"Encouraging peer-to-peer support at the workshops will help ensure the sustainability," she added.
The railway terminus, a symbol of movement, motion and convergence of science and arts, seeks to serve as the perfect locale, according to the cinematographers.
"The train station is a beautiful building with its vivid history that evokes memories of times past," said Whitty. "Once we saw the place we fell in love with it immediately, as it's a fabulous location with its unique history and heritage."
The duo, for whom Jamaica is a second home, said that they had been looking for a project space to work in downtown. They had discussions with Patrick Stanigar from UDC, who put them on to Fitzroy Williams, CEO of the Jamaica Railway Corporation (JRC).
"JRC thought our project would be a good fit at the right time as they were looking for ways to engage the local communities downtown," informed Gordon.
"It is situated in the hustle and bustle of the local market community, which can only be inspiring," Whitty said. "We couldn't have thought of a more magical place to be working from."
According to them, the rich history and location of the railway terminus offers a unique foundation to build film and art workshops around and critically help to preserve this piece of Jamaica's heritage.
"The railway station should be treasured and preserved," said Gordon. "Restoring it to its former glory will benefit future generations. It holds so many stories and memories from its colourful past and history which can be shared."
The station could be an archive, museum and educational hub for the local, national and international community to get involved and enjoy.
"We think an ongoing art and film programme for the local community with a gallery space to showcase the arts and film produced from these workshops would be a great way to develop part of the space," Whitty said. "There are so many ideas and possibilities for this fabulous location to blossom into the future."
As artists and film-makers, they say Jamaica is a huge well of inspiration. From the dogs scavenging downtown to angry or laughing encounters set against the vibrancy of the inner city, there is never a dull moment to be had when out and about on the streets. "It's like a living film set with every genre of film being played out before our eyes," Gordon said. "This is a place that we want to inhabit."

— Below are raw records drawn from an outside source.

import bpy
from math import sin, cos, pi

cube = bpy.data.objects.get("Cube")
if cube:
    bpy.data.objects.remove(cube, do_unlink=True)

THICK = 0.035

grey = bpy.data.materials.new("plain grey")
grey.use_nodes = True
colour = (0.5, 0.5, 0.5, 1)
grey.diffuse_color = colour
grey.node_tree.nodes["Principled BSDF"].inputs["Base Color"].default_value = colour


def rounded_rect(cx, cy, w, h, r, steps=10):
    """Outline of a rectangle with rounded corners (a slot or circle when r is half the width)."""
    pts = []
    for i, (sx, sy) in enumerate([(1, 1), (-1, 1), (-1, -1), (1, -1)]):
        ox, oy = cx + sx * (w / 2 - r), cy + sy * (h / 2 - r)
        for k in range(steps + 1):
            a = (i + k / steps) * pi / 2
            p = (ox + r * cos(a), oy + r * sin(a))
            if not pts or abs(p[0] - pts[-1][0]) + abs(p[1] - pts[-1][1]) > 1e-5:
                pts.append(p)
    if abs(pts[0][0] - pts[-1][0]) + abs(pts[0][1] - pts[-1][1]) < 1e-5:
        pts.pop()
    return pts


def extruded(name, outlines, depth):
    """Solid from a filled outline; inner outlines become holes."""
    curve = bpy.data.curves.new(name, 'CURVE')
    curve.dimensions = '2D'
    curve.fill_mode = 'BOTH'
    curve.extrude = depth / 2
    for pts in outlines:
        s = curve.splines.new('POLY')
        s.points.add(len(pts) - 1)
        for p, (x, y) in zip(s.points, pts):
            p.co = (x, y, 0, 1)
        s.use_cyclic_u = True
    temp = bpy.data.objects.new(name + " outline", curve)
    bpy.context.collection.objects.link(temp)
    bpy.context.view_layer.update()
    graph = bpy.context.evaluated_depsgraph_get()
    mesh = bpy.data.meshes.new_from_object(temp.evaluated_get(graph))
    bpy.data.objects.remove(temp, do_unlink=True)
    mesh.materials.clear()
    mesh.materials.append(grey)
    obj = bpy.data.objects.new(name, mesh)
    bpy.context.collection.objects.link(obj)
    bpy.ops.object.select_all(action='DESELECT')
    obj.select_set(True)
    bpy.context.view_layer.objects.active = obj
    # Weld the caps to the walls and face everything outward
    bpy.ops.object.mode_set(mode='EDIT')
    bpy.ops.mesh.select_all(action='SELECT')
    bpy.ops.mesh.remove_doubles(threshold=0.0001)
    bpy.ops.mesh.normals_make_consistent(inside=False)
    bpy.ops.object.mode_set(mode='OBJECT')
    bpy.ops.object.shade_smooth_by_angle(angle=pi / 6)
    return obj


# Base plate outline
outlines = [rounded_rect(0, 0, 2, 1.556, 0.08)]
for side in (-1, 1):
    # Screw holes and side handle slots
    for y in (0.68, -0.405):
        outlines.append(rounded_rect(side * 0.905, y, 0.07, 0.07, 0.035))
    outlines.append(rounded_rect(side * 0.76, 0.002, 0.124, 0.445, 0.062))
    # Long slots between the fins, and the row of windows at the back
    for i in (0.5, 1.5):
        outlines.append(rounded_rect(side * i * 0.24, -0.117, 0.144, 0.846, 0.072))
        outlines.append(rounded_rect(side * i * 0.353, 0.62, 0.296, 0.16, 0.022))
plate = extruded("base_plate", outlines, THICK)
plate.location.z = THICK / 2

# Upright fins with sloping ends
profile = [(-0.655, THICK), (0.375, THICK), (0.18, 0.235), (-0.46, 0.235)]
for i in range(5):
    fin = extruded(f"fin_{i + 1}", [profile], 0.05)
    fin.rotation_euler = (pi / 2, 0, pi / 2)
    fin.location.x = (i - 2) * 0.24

They are currently producing a documentary, looking into the social fabric of Jamaica through women - Loves, Lusts and Longings - which they hope to complete during this visit.
"Our next project is a film about single ethnic minority women living in London and what it takes to find a relationship in today's fast-paced disposable society," Whitty said.
As independent film-makers, they would be raising funds and sponsorship to come back to Jamaica to develop the film and art project with the train station.
For the duo, the creativity train is about to depart from Platform 1.